Through 2014, PC shipments look set to continue to decline, falling to an estimated 281.6m next year, while the ultramobile segment will enjoy healthy expansion from 18.6m units in 2013 to 39.9m in 2014. Tablets look set to go to 263.2m units next year, and mobile phones, 1.9bn.
In the remaining months of 2013, Gartner suggested that smaller form factor tablets would be the device of choice for the Christmas market, and although vendors are pushing ultramobiles, the punters do not yet seem to be biting yet.
Ranjit Atwal, Gartner research director, explained: “Although the preference is for dedicated devices, we see the opportunity for hybrid ultramobile to marry the functionality of a PC and the form factor of the tablet. Users that have to balance work and play will find that the advantage of buying and carrying one device outweighs the compromise in the full experience that single devices can deliver.

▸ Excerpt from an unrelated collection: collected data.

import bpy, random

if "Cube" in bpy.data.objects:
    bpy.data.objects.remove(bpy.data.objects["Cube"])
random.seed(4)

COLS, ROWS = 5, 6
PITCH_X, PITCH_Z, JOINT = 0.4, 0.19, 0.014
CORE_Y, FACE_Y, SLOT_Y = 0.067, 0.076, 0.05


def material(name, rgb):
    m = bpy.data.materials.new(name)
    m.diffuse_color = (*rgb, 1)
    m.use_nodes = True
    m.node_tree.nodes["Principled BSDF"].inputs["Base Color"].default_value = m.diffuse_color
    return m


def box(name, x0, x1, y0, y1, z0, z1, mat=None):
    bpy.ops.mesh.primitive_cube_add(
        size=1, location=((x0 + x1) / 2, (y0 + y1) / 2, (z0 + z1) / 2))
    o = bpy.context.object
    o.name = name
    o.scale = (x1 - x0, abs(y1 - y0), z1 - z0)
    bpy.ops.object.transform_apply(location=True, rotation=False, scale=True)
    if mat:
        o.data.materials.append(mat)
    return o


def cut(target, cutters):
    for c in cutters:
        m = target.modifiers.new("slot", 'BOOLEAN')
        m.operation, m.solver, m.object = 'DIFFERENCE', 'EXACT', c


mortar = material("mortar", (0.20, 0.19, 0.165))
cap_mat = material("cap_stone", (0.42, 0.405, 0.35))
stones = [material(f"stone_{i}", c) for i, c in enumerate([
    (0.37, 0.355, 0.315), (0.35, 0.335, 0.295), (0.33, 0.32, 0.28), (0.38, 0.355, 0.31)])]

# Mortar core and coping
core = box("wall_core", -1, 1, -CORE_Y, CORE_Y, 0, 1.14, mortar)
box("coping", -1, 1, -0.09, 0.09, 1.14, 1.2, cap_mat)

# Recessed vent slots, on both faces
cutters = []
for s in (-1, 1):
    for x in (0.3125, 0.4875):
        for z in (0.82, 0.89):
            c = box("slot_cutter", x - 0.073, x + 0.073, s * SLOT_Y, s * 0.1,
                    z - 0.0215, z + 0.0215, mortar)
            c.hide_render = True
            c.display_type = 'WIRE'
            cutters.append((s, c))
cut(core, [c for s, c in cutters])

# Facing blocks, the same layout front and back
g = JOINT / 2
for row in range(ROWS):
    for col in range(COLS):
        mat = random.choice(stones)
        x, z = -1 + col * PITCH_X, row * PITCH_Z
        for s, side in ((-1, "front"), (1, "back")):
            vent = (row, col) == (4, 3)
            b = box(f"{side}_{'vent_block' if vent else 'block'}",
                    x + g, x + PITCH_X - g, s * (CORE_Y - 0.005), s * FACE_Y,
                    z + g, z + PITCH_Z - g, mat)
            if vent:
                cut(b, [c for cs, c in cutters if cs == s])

“Users who are not limited by their disposable income will likely have a basic tablet as a companion device to their ultramobile on which most of their consumption activities will take place,” he concluded.
On the mobile side, Gartner expects the opportunity for high ASP smartphones to dwindle, with mid-tier and low-end devices – particularly Androids, gaining ground. The analysts forecast that Microsoft’s acquisition of Nokia would not have a major impact on the forecast.
Gartner’s Carolina Milanesi said: “Windows Phone challenges in the smartphone market remain the same, with the need to bring on board more developers and enrich the ecosystem, as well as turning the Windows Phone brand into a cool smartphone brand. While there are clear benefits to the acquisition, such as channel strength, carrier relationship and emerging-market knowledge, the brand and ecosystem do not directly benefit from it.”
Sticking with Microsoft, Gartner predicted that the end of Windows XP support in 2014 would be unlikely to impact device sales much, claiming that 90% of large enterprises are either already off the OS, or are in the process of migrating onto replacements.
Windows will fall increasingly behind Android in terms of device operating systems this year, although it may return to some growth in 2014. The two other leading device operating systems remain iOS/MacOS and RIM.